INFORMATION SHOWN:
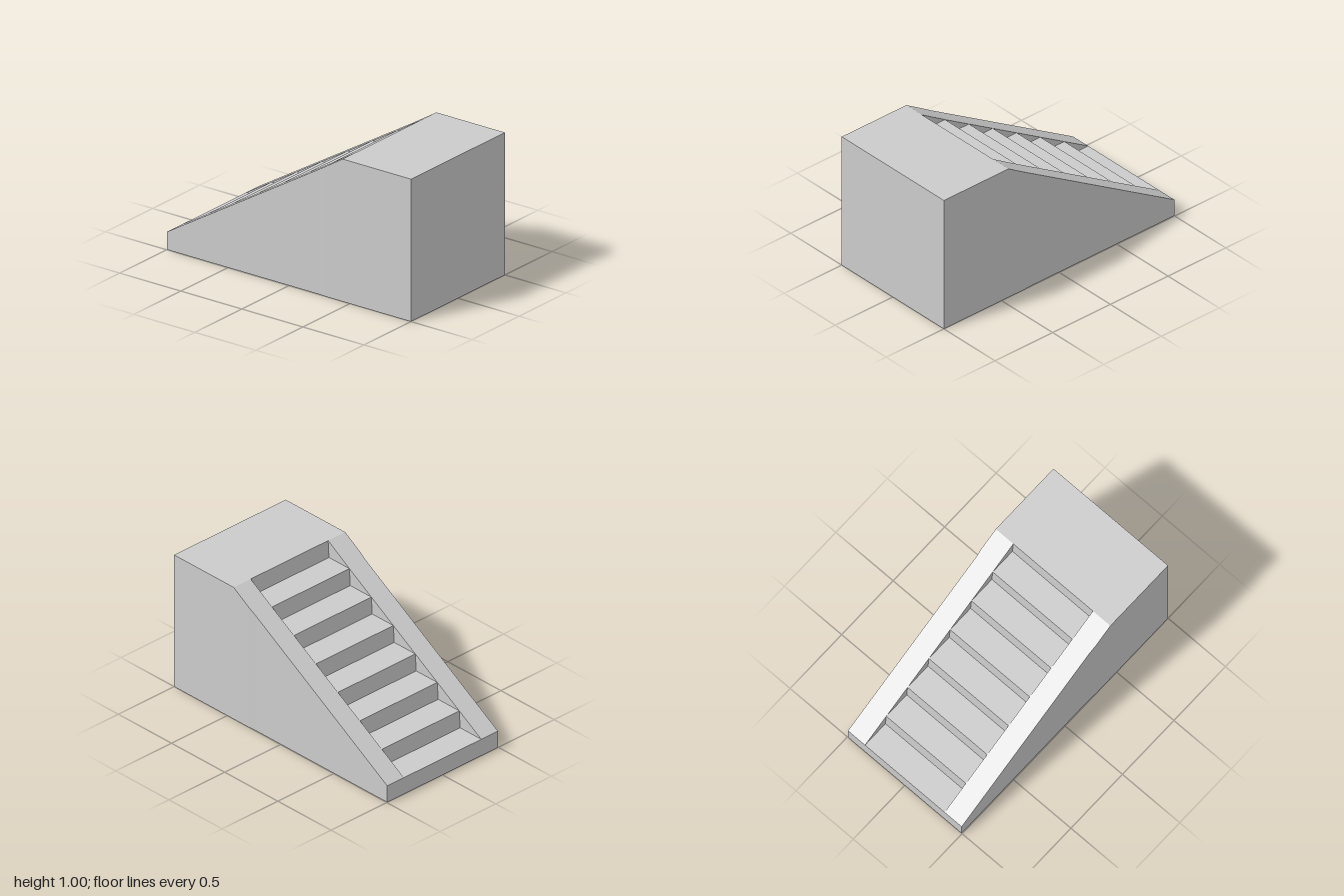
import * as THREE from 'three';

const material = new THREE.MeshStandardMaterial({ color: 0xcccccc, flatShading: true, side: THREE.DoubleSide });

// Mesh made of flat convex panels, each a list of [x, y, z] corners
function panels(name, polygons) {
  const pos = [];
  for (const p of polygons) {
    for (let i = 1; i < p.length - 1; i++) pos.push(...p[0], ...p[i], ...p[i + 1]);
  }
  const geometry = new THREE.BufferGeometry();
  geometry.setAttribute('position', new THREE.Float32BufferAttribute(pos, 3));
  geometry.computeVertexNormals();
  const mesh = new THREE.Mesh(geometry, material);
  mesh.name = name;
  return mesh;
}

// Mirrored panels keep their corners facing outward
const sided = (polygon, s) => {
  const p = polygon.map(([x, y, z]) => [x * s, y, z]);
  return s < 0 ? p.reverse() : p;
};

export function createModel() {
  const group = new THREE.Group();
  group.name = 'staircase';

  const W = 0.5, backW = 0.496, stepW = 0.347, rise = 0.125, count = 7;
  const topZ = 0.44, kinkZ = 0.24, batter = 0.008;

  // Step nosings rise from the back edge to the landing
  const nosing = [];
  for (let k = 0; k < count; k++) nosing.push([-1 + (kinkZ + 1) * k / (count - 1), rise * (k + 1)]);
  nosing.push([topZ, 1]);

  // Stations along the side: z, top height, half width
  const stations = [
    [-1, rise, backW], [kinkZ, rise * count, backW], [0.3, 0.9125, W], [topZ, 1, W], [1, 1, W],
  ];

  for (const s of [1, -1]) {
    const side = s > 0 ? 'left' : 'right';
    const wall = [], slope = [], cheek = [];
    for (let i = 0; i < stations.length - 1; i++) {
      const [z0, y0, w0] = stations[i], [z1, y1, w1] = stations[i + 1];
      wall.push(sided([[w0, 0, z0], [w0, y0, z0], [w1, y1, z1], [w1, 0, z1]], s));
      if (z1 <= topZ) slope.push(sided([[stepW, y0, z0], [stepW, y1, z1], [w1, y1, z1], [w0, y0, z0]], s));
    }
    // Triangles between the sloping border and each step
    for (let k = 0; k < count; k++) {
      const [z0, y0] = nosing[k], [z1, y1] = nosing[k + 1];
      cheek.push(sided([[stepW, y0, z0], [stepW, y0, z1 - batter], [stepW, y1, z1]], s));
    }
    group.add(panels(side + 'Wall', wall), panels(side + 'Border', slope), panels(side + 'Cheeks', cheek));
  }

  // Treads and risers
  for (let k = 0; k < count; k++) {
    const [z0, y0] = nosing[k], [z1, y1] = nosing[k + 1], foot = z1 - batter;
    group.add(panels('step' + (k + 1), [
      [[-stepW, y0, z0], [-stepW, y0, foot], [stepW, y0, foot], [stepW, y0, z0]],
      [[-stepW, y0, foot], [-stepW, y1, z1], [stepW, y1, z1], [stepW, y0, foot]],
    ]));
  }

  // Landing, tall front wall and low back riser; the underside is open
  group.add(panels('landing', [[[-W, 1, topZ], [-W, 1, 1], [W, 1, 1], [W, 1, topZ]]]));
  group.add(panels('frontWall', [[[-W, 0, 1], [W, 0, 1], [W, 1, 1], [-W, 1, 1]]]));
  group.add(panels('bottomRiser', [[[-backW, 0, -1], [-backW, rise, -1], [backW, rise, -1], [backW, 0, -1]]]));
  return group;
}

WHAT THIS TASK INVOLVES: For this exercise, return every entry verbatim and omit all pictures.

WRITTEN ANSWER:
import * as THREE from 'three';

const material = new THREE.MeshStandardMaterial({ color: 0xcccccc, flatShading: true, side: THREE.DoubleSide });

// Mesh made of flat convex panels, each a list of [x, y, z] corners
function panels(name, polygons) {
  const pos = [];
  for (const p of polygons) {
    for (let i = 1; i < p.length - 1; i++) pos.push(...p[0], ...p[i], ...p[i + 1]);
  }
  const geometry = new THREE.BufferGeometry();
  geometry.setAttribute('position', new THREE.Float32BufferAttribute(pos, 3));
  geometry.computeVertexNormals();
  const mesh = new THREE.Mesh(geometry, material);
  mesh.name = name;
  return mesh;
}

// Mirrored panels keep their corners facing outward
const sided = (polygon, s) => {
  const p = polygon.map(([x, y, z]) => [x * s, y, z]);
  return s < 0 ? p.reverse() : p;
};

export function createModel() {
  const group = new THREE.Group();
  group.name = 'staircase';

  const W = 0.5, backW = 0.496, stepW = 0.347, rise = 0.125, count = 7;
  const topZ = 0.44, kinkZ = 0.24, batter = 0.008;

  // Step nosings rise from the back edge to the landing
  const nosing = [];
  for (let k = 0; k < count; k++) nosing.push([-1 + (kinkZ + 1) * k / (count - 1), rise * (k + 1)]);
  nosing.push([topZ, 1]);

  // Stations along the side: z, top height, half width
  const stations = [
    [-1, rise, backW], [kinkZ, rise * count, backW], [0.3, 0.9125, W], [topZ, 1, W], [1, 1, W],
  ];

  for (const s of [1, -1]) {
    const side = s > 0 ? 'left' : 'right';
    const wall = [], slope = [], cheek = [];
    for (let i = 0; i < stations.length - 1; i++) {
      const [z0, y0, w0] = stations[i], [z1, y1, w1] = stations[i + 1];
      wall.push(sided([[w0, 0, z0], [w0, y0, z0], [w1, y1, z1], [w1, 0, z1]], s));
      if (z1 <= topZ) slope.push(sided([[stepW, y0, z0], [stepW, y1, z1], [w1, y1, z1], [w0, y0, z0]], s));
    }
    // Triangles between the sloping border and each step
    for (let k = 0; k < count; k++) {
      const [z0, y0] = nosing[k], [z1, y1] = nosing[k + 1];
      cheek.push(sided([[stepW, y0, z0], [stepW, y0, z1 - batter], [stepW, y1, z1]], s));
    }
    group.add(panels(side + 'Wall', wall), panels(side + 'Border', slope), panels(side + 'Cheeks', cheek));
  }

  // Treads and risers
  for (let k = 0; k < count; k++) {
    const [z0, y0] = nosing[k], [z1, y1] = nosing[k + 1], foot = z1 - batter;
    group.add(panels('step' + (k + 1), [
      [[-stepW, y0, z0], [-stepW, y0, foot], [stepW, y0, foot], [stepW, y0, z0]],
      [[-stepW, y0, foot], [-stepW, y1, z1], [stepW, y1, z1], [stepW, y0, foot]],
    ]));
  }

  // Landing, tall front wall and low back riser; the underside is open
  group.add(panels('landing', [[[-W, 1, topZ], [-W, 1, 1], [W, 1, 1], [W, 1, topZ]]]));
  group.add(panels('frontWall', [[[-W, 0, 1], [W, 0, 1], [W, 1, 1], [-W, 1, 1]]]));
  group.add(panels('bottomRiser', [[[-backW, 0, -1], [-backW, rise, -1], [backW, rise, -1], [backW, 0, -1]]]));
  return group;
}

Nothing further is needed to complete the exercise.